_Problem description_: Extract from the entries below, exactly as given, only the lines from the line containing "v.co.z = max(v.co.z, 0)" to the line containing "(.4, .55), (0, .3)]", both lines included.
——
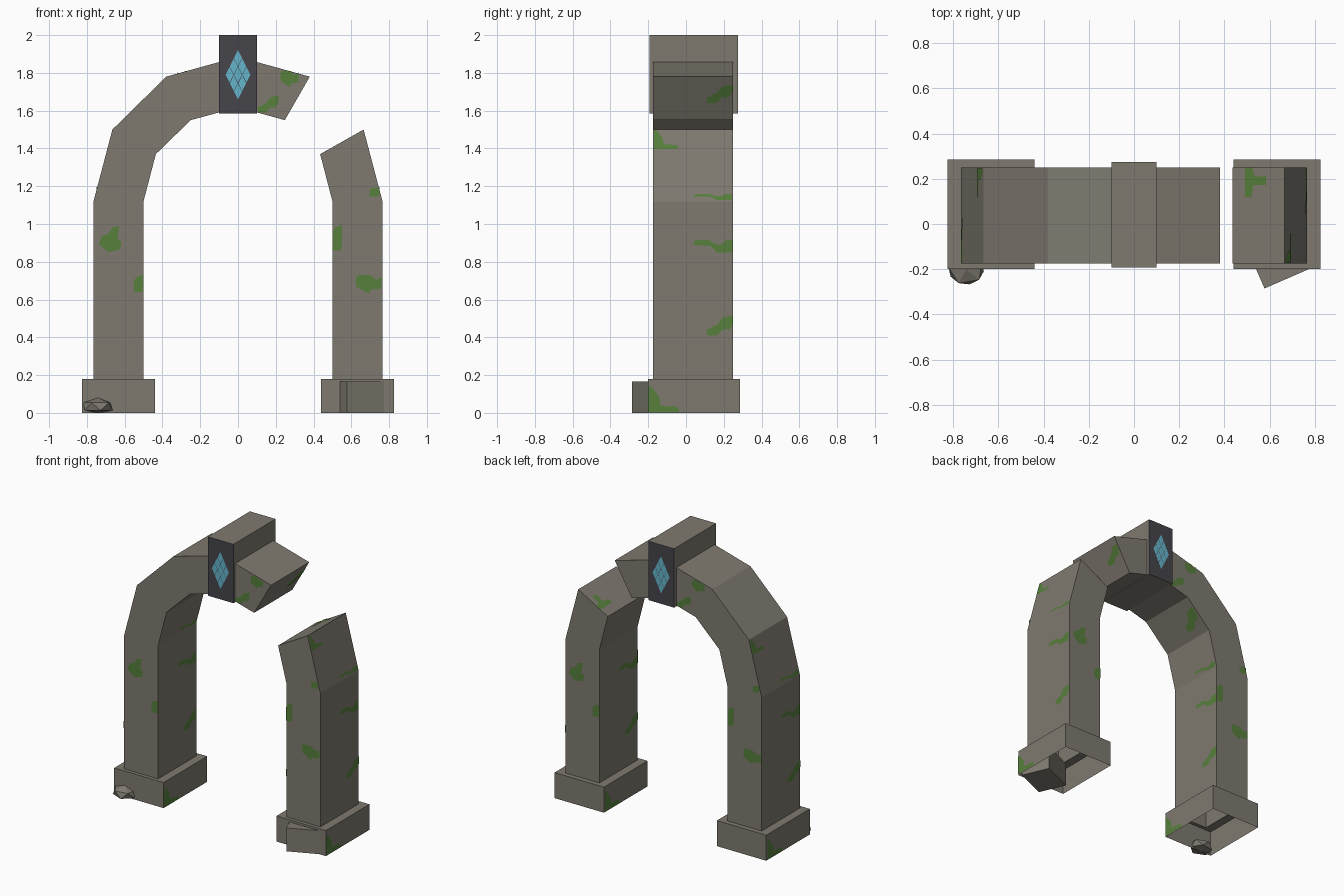
import bpy, bmesh, math
from mathutils import Vector, Matrix

if "Cube" in bpy.data.objects:
    bpy.data.objects.remove(bpy.data.objects["Cube"])


def material(name, rgb):
    m = bpy.data.materials.new(name)
    m.diffuse_color = (*rgb, 1)
    m.use_nodes = True
    m.node_tree.nodes["Principled BSDF"].inputs["Base Color"].default_value = m.diffuse_color
    return m


STONE = material("weathered_stone", (0.212, 0.195, 0.162))
DARK = material("dark_slate", (0.060, 0.058, 0.070))
GLOW = material("pale_blue_rune", (0.13, 0.46, 0.60))
MOSS = material("moss_green", (0.095, 0.215, 0.045))
Y0, Y1, YC = -0.175, 0.25, 0.0375


def finish(name, bm, *mats):
    me = bpy.data.meshes.new(name)
    bm.to_mesh(me)
    bm.free()
    for m in mats:
        me.materials.append(m)
    ob = bpy.data.objects.new(name, me)
    bpy.context.collection.objects.link(ob)
    return ob


def box(x0, x1, y0, y1, z0, z1):
    bm = bmesh.new()
    c = Vector(((x0 + x1) / 2, (y0 + y1) / 2, (z0 + z1) / 2))
    bmesh.ops.create_cube(bm, size=1, matrix=Matrix.Translation(c) @
                          Matrix.Diagonal((x1 - x0, y1 - y0, z1 - z0, 1)))
    return bm


# Arch bodies: rectangular section swept along outer/inner outlines, open at the foot
def arch(name, outer, inner):
    bm = bmesh.new()
    rings = []
    for o, i in zip(outer, inner):
        rings.append([bm.verts.new((p[0], y, p[1])) for p, y in
                      ((o, Y0), (i, Y0), (i, Y1), (o, Y1))])
    for a, b in zip(rings, rings[1:]):
        for k in range(4):
            j = (k + 1) % 4
            bm.faces.new((a[k], a[j], b[j], b[k]))
    bm.faces.new(rings[-1])
    bmesh.ops.recalc_face_normals(bm, faces=bm.faces)
    return finish(name, bm, STONE)


OUT = [(-0.765, 0.18), (-0.765, 1.12), (-0.665, 1.50), (-0.38, 1.78), (0, 1.885), (0.38, 1.78)]
INN = [(-0.50, 0.18), (-0.50, 1.12), (-0.435, 1.37), (-0.25, 1.55), (0, 1.618), (0.248, 1.55)]
arch("left_arch", OUT, INN)
arch("right_broken_pillar", [(-x, z) for x, z in OUT[:3]], [(-x, z) for x, z in INN[:3]])

# Hollow plinths: open underneath, ring-shaped top around the pillar
for name, s in (("left_plinth", -1), ("right_plinth", 1)):
    xs = sorted((s * 0.825, s * 0.44))
    bm = box(*xs, -0.20, 0.285, 0, 0.18)
    bm.faces.ensure_lookup_table()
    bmesh.ops.delete(bm, geom=[f for f in bm.faces if f.normal.z < -0.9], context='FACES')
    top = [f for f in bm.faces if f.normal.z > 0.9]
    bmesh.ops.inset_region(bm, faces=top, thickness=0.06)
    for v in top[0].verts:  # fit the hole to the pillar
        mid = s * 0.6325
        v.co.x = mid + math.copysign(0.1325, v.co.x - mid)
        v.co.y = Y0 if v.co.y < YC else Y1
    bmesh.ops.delete(bm, geom=top, context='FACES')
    finish(name, bm, STONE)

# Keystone with dark front and back
bm = box(-0.1, 0.1, -0.193, 0.275, 1.585, 2.0)
for f in bm.faces:
    f.material_index = 1 if abs(f.normal.y) > 0.9 else 0
finish("keystone", bm, STONE, DARK)

# Rune: lattice of small diamonds on both faces
bm = bmesh.new()
for y, s in ((-0.196, 1), (0.278, -1)):
    for a in (-1, 0, 1):
        for b in (-1, 0, 1):
            cx, cz = 0.0225 * (a - b), 1.79 + 0.0445 * (a + b)
            pts = [(-0.021, 0), (0, -0.042), (0.021, 0), (0, 0.042)]
            bm.faces.new([bm.verts.new((s * (cx + px), y, cz + pz)) for px, pz in pts])
finish("rune", bm, GLOW)

# Fallen block by the right plinth
bm = box(0, 0.25, 0, 0.20, 0, 0.165)
bmesh.ops.transform(bm, verts=bm.verts, matrix=Matrix.Translation((0.577, -0.285, 0)) @
                    Matrix.Rotation(math.radians(23.5), 4, 'Z'))
finish("fallen_block", bm, STONE)

# Small rubble rock by the left plinth
bm = bmesh.new()
bmesh.ops.create_icosphere(bm, subdivisions=1, radius=1, matrix=Matrix.Translation(
    (-0.742, -0.20, 0.034)) @ Matrix.Diagonal((0.088, 0.076, 0.046, 1)) @
    Matrix.Rotation(0.5, 4, 'Z'))
for v in bm.verts:
    v.co.z = max(v.co.z, 0)
finish("rubble_rock", bm, STONE)

# Moss patches: thin flat shapes, repeated on the opposite side by a half turn
WAVE = [(0, .6), (.45, .5), (.6, 0), (1, 0), (1, 1), (.85, 1), (.7, .6), (.55, .7), (.4, 1), (.05, 1)]
CLIMB = [(0, 0), (.4, 0), (.6, .3), (.85, .3), (1, .55), (1, 1), (.6, .9), (.4, .55), (0, .3)]
CLUMP = [(0, .3), (.4, 0), (.9, .1), (1, .4), (.8, .5), (.9, 1), (.6, .95), (.4, .7), (.1, .6)]
HANG = [(.1, .4), (.55, 0), (.6, .2), (1, .3), (1, .9), (.8, .75), (.6, 1), (.2, 1), (.1, .9)]
TEE = [(.4, 0), (.7, 0), (.7, .55), (1, .65), (1, 1), (0, 1), (0, .7), (.4, .6)]
STEP = [(0, 0), (1, 0), (.95, .2), (.4, .25), (.35, .6), (.1, 1), (0, 1)]
SLAB = [(0, 0), (.9, 0), (1, .3), (1, 1), (.3, .9), (0, .7)]
moss = bmesh.new()
TURN = Matrix.Translation((0, YC, 0)) @ Matrix.Rotation(math.pi, 4, 'Z') @ Matrix.Translation((0, -YC, 0))


def patch(shape, origin, u, v, turned=True):
    o, u, v = Vector(origin), Vector(u), Vector(v)
    o = o + u.cross(v).normalized() * 0.003
    pts = [o + u * a + v * b for a, b in shape]
    moss.faces.new([moss.verts.new(p) for p in pts])
    if turned:
        moss.faces.new([moss.verts.new(TURN @ p) for p in pts])


# front and back: shape, x, z, width, height
for sh, x, z, w, h in ((CLUMP, -0.735, 0.85, 0.12, 0.14), (SLAB, -0.55, 0.64, 0.05, 0.09),
                       (SLAB, 0.50, 0.86, 0.05, 0.135), (HANG, 0.61, 0.63, 0.15, 0.10),
                       (SLAB, 0.695, 1.145, 0.055, 0.05), (CLIMB, 0.105, 1.59, 0.11, 0.09),
                       (HANG, 0.215, 1.725, 0.105, 0.085)):
    patch(sh, (x, Y0, z), (w, 0, 0), (0, 0, h))
# outer and inner pillar sides
for x in (0.765, -0.50):
    patch(WAVE, (x, 0.04, 0.85), (0, 0.205, 0), (0, 0, 0.065))
    patch(CLIMB, (x, 0.11, 0.41), (0, 0.14, 0), (0, 0, 0.105))
# plinth sides
for x in (0.825, -0.44):
    patch(STEP, (x, -0.20, 0.005), (0, 0.165, 0), (0, 0, 0.135))


# sloping facets: patch placed between two outline points
def slope(shape, p, q, y, w, t0, t1, turned=True):
    p, q = Vector((p[0], 0, p[1])), Vector((q[0], 0, q[1]))
    o = p.lerp(q, t0)
    patch(shape, (o.x, y, o.z), (0, w, 0), (q - p) * (t1 - t0), turned)


A, B = (0.765, 1.12), (0.665, 1.50)
slope(WAVE, A, B, 0.04, 0.20, 0.02, 0.10)
slope(STEP, A, B, -0.17, 0.13, 0.73, 0.99)
slope(WAVE, INN[1], INN[2], 0.04, 0.20, 0.02, 0.16, False)
slope(CLIMB, INN[2], INN[3], 0.09, 0.15, 0.2, 0.75, False)
slope(CLIMB, INN[5], OUT[5], 0.11, 0.135, 0.40, 0.82, False)
slope(TEE, B, (0.435, 1.37), 0.12, 0.13, 0.35, 0.75, False)
finish("moss_patches", moss, MOSS)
——
_Your response_:
    v.co.z = max(v.co.z, 0)
finish("rubble_rock", bm, STONE)

# Moss patches: thin flat shapes, repeated on the opposite side by a half turn
WAVE = [(0, .6), (.45, .5), (.6, 0), (1, 0), (1, 1), (.85, 1), (.7, .6), (.55, .7), (.4, 1), (.05, 1)]
CLIMB = [(0, 0), (.4, 0), (.6, .3), (.85, .3), (1, .55), (1, 1), (.6, .9), (.4, .55), (0, .3)]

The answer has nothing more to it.